*** Data section Section Begins ***
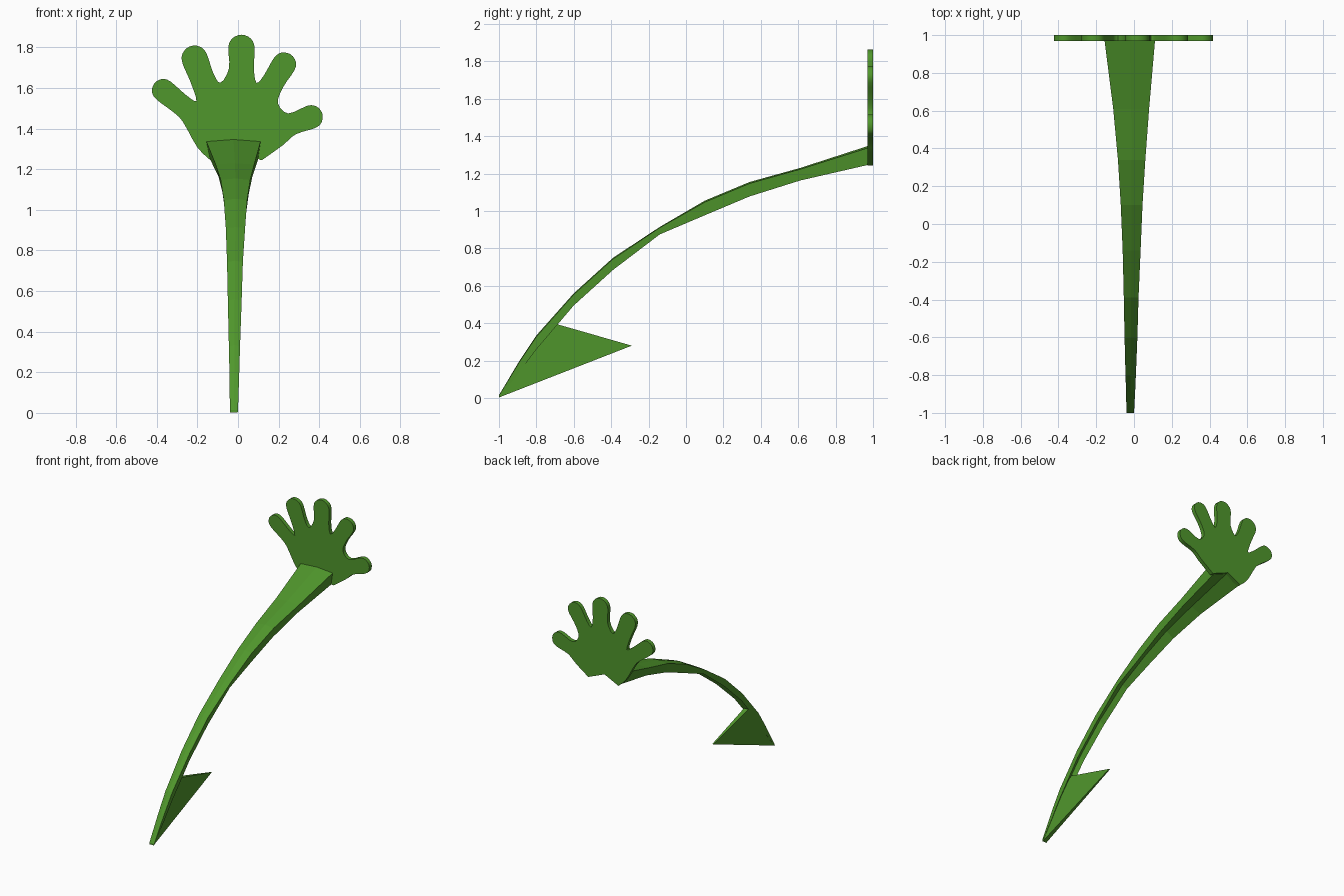
import bpy, bmesh, math
from mathutils import Vector

if "Cube" in bpy.data.objects:
    bpy.data.objects.remove(bpy.data.objects["Cube"])

green = bpy.data.materials.new("green")
green.diffuse_color = (0.08, 0.31, 0.025, 1)
green.use_nodes = True
green.node_tree.nodes["Principled BSDF"].inputs["Base Color"].default_value = green.diffuse_color


def make(name, verts, faces):
    mesh = bpy.data.meshes.new(name)
    mesh.from_pydata(verts, [], faces)
    bm = bmesh.new()
    bm.from_mesh(mesh)
    bmesh.ops.recalc_face_normals(bm, faces=bm.faces)
    bm.to_mesh(mesh)
    bm.free()
    mesh.materials.append(green)
    obj = bpy.data.objects.new(name, mesh)
    bpy.context.collection.objects.link(obj)
    return obj


def loft(name, rings):
    """Closed skin through equal-sized rings, capped at both ends."""
    n = len(rings[0])
    faces = [(i * n + j, i * n + (j + 1) % n, (i + 1) * n + (j + 1) % n, (i + 1) * n + j)
             for i in range(len(rings) - 1) for j in range(n)]
    faces += [tuple(range(n)), tuple(range((len(rings) - 1) * n, len(rings) * n))]
    return make(name, [p for r in rings for p in r], faces)


def smooth_path(pts, steps=3):
    """Catmull-Rom curve through the points."""
    p = [pts[0]] + pts + [pts[-1]]
    out = []
    for a, b, c, d in zip(p, p[1:], p[2:], p[3:]):
        for k in range(steps):
            t = k / steps
            out.append(0.5 * (2 * b + (c - a) * t + (2 * a - 5 * b + 4 * c - d) * t * t
                              + (3 * b - a - 3 * c + d) * t ** 3))
    return out + [pts[-1]]


def finger(x, z, r, deg):
    """Neck, rounded tip and neck of one finger."""
    a = math.radians(deg)
    c, back = Vector((x, z)), Vector((math.cos(a), math.sin(a))) * -0.1
    side = Vector((-math.sin(a), math.cos(a))) * r * 0.94
    arc = [c + r * Vector((math.cos(a + math.radians(t)), math.sin(a + math.radians(t))))
           for t in (90, 45, 0, -45, -90)]
    return [c + back + side] + arc + [c + back - side]


# Hand: flat plate with five rounded fingers
fingers = [(-0.368, 1.589, 0.056, 141), (-0.214, 1.746, 0.064, 111), (0.017, 1.798, 0.065, 90),
           (0.227, 1.717, 0.059, 58), (0.36, 1.458, 0.058, 20)]
valleys = [(-0.205, 1.537), (-0.086, 1.626), (0.091, 1.626), (0.197, 1.525)]
outline = [Vector(p) for p in ((-0.135, 1.244), (-0.2, 1.308), (-0.273, 1.436))]
for i, f in enumerate(fingers):
    outline += finger(*f)
    if i < len(valleys):
        outline.append(Vector(valleys[i]))
outline += [Vector((0.22, 1.318)), Vector((0.116, 1.244))]
outline = smooth_path(outline) + [Vector((-0.02, 1.3))]
hand = loft("hand", [[(p.x, y, p.y) for p in outline] for y in (0.97, 1.0)])
bpy.context.view_layer.objects.active = hand
hand.select_set(True)
bpy.ops.object.shade_smooth_by_angle(angle=math.radians(40))

# Stem: creased channel, widening toward the hand (y, top, bottom, left, right)
sections = [(-1.0, 0.015, 0.0, -0.04, 0.0), (-0.89, 0.20, 0.14, -0.042, 0.006),
            (-0.8, 0.335, 0.26, -0.045, 0.01), (-0.6, 0.56, 0.495, -0.05, 0.018),
            (-0.39, 0.75, 0.685, -0.054, 0.024), (-0.14, 0.915, 0.875, -0.06, 0.035),
            (0.1, 1.055, 0.977, -0.07, 0.045), (0.34, 1.155, 1.078, -0.085, 0.06),
            (0.61, 1.23, 1.163, -0.11, 0.08), (0.98, 1.35, 1.248, -0.157, 0.112)]
rings = []
for y, t, b, l, r in sections:
    m, h = (l + r) / 2, t - b
    rings.append([(m + (l - m) * 0.85, y, b), (l, y, t - 0.1 * h), (m, y, t),
                  (r, y, t - 0.1 * h), (m + (r - m) * 0.9, y, b), (m, y, b + 0.5 * h)])
loft("stem", rings)

# Leaf: thin pointed fin at the foot of the stem, tapering to its tip
profile = [(-1.0, 0.003, 0.016), (-0.85, 0.24, 0.018), (-0.69, 0.395, 0.018), (-0.29, 0.28, 0.004)]
loft("leaf", [[(-0.02 + s * w, y, z) for y, z, w in profile] for s in (-1, 1)])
*** Data section Section Ends ***
Write out exactly the lines that fall from the line with "green.diffuse_color = (0.08, 0.31, 0.025, 1)" to the line with "bm = bmesh.new()" in the records above, keeping both ends.

green.diffuse_color = (0.08, 0.31, 0.025, 1)
green.use_nodes = True
green.node_tree.nodes["Principled BSDF"].inputs["Base Color"].default_value = green.diffuse_color


def make(name, verts, faces):
    mesh = bpy.data.meshes.new(name)
    mesh.from_pydata(verts, [], faces)
    bm = bmesh.new()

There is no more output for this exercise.